Erythema nodosum (EN) is an inflammatory condition characterised by inflammation of the fat cells under the skin, resulting in tender red nodules or lumps that are usually seen on both shins. It can be caused by a variety of conditions, and typically resolves spontaneously within 3–6 weeks. It is common in young people between 12–20 years of age.
Erythema nodosum is characterised by red nodules that are tender and warm. Nodules occur under the skin, classically in front of the shins. Nodules may occur anywhere there is fat under the skin, including the thighs, arms, trunk, face, and neck.
As the nodules age, they become bluish purple, brownish, yellowish, and finally green, similar to the color changes that occur in a resolving bruise. The nodules usually subside over a period of 2–6 weeks without ulceration or scarring.
Erythema nodosum is self-limiting. A recurring form does exist, and in children it is attributed to repeated infections with streptococcus. Treatment should focus on the underlying cause. Symptoms can be treated with bedrest, leg elevation, compressive bandages, wet dressings, and nonsteroidal anti-inflammatory agents (NSAIDs). NSAIDs are usually more effective at the onset of EN versus with chronic disease.

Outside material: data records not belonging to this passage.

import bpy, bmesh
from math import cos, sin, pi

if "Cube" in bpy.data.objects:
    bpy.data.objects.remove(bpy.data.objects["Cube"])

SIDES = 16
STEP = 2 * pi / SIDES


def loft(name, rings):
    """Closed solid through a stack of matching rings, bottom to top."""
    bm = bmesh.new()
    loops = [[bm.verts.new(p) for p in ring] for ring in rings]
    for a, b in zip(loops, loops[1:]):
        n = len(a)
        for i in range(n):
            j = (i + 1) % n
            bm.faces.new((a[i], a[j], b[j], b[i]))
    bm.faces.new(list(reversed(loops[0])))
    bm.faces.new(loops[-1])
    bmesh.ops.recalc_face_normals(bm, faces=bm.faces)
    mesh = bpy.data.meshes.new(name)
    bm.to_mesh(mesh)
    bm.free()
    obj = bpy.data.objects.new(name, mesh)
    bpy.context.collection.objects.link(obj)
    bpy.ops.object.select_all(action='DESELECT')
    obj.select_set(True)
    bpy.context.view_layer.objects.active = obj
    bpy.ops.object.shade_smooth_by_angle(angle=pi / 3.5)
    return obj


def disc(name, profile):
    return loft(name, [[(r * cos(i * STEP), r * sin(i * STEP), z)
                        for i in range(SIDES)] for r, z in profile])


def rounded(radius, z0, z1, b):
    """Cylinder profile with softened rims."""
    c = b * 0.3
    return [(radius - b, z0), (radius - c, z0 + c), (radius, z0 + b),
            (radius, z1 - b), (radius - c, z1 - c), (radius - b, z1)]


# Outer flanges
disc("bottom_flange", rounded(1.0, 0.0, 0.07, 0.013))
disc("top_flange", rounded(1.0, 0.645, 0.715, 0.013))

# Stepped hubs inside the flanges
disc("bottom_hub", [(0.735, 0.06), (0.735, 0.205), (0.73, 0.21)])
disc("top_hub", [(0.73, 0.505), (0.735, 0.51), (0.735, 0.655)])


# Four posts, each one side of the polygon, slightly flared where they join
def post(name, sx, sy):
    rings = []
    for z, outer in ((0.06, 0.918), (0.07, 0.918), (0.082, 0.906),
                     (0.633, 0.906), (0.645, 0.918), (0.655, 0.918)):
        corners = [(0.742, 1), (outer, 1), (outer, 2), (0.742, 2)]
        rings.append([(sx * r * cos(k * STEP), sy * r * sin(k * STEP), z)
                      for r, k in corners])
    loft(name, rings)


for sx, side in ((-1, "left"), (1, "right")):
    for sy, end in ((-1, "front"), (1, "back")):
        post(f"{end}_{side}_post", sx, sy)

Potassium iodide can be used for persistent lesions whose cause remains unknown. Corticosteroids and colchicine can be used in severe refractory cases. Thalidomide has been used successfully in the treatment of Erythema nodosum leprosum, and it was approved by the U.S. FDA for this use in July 1998.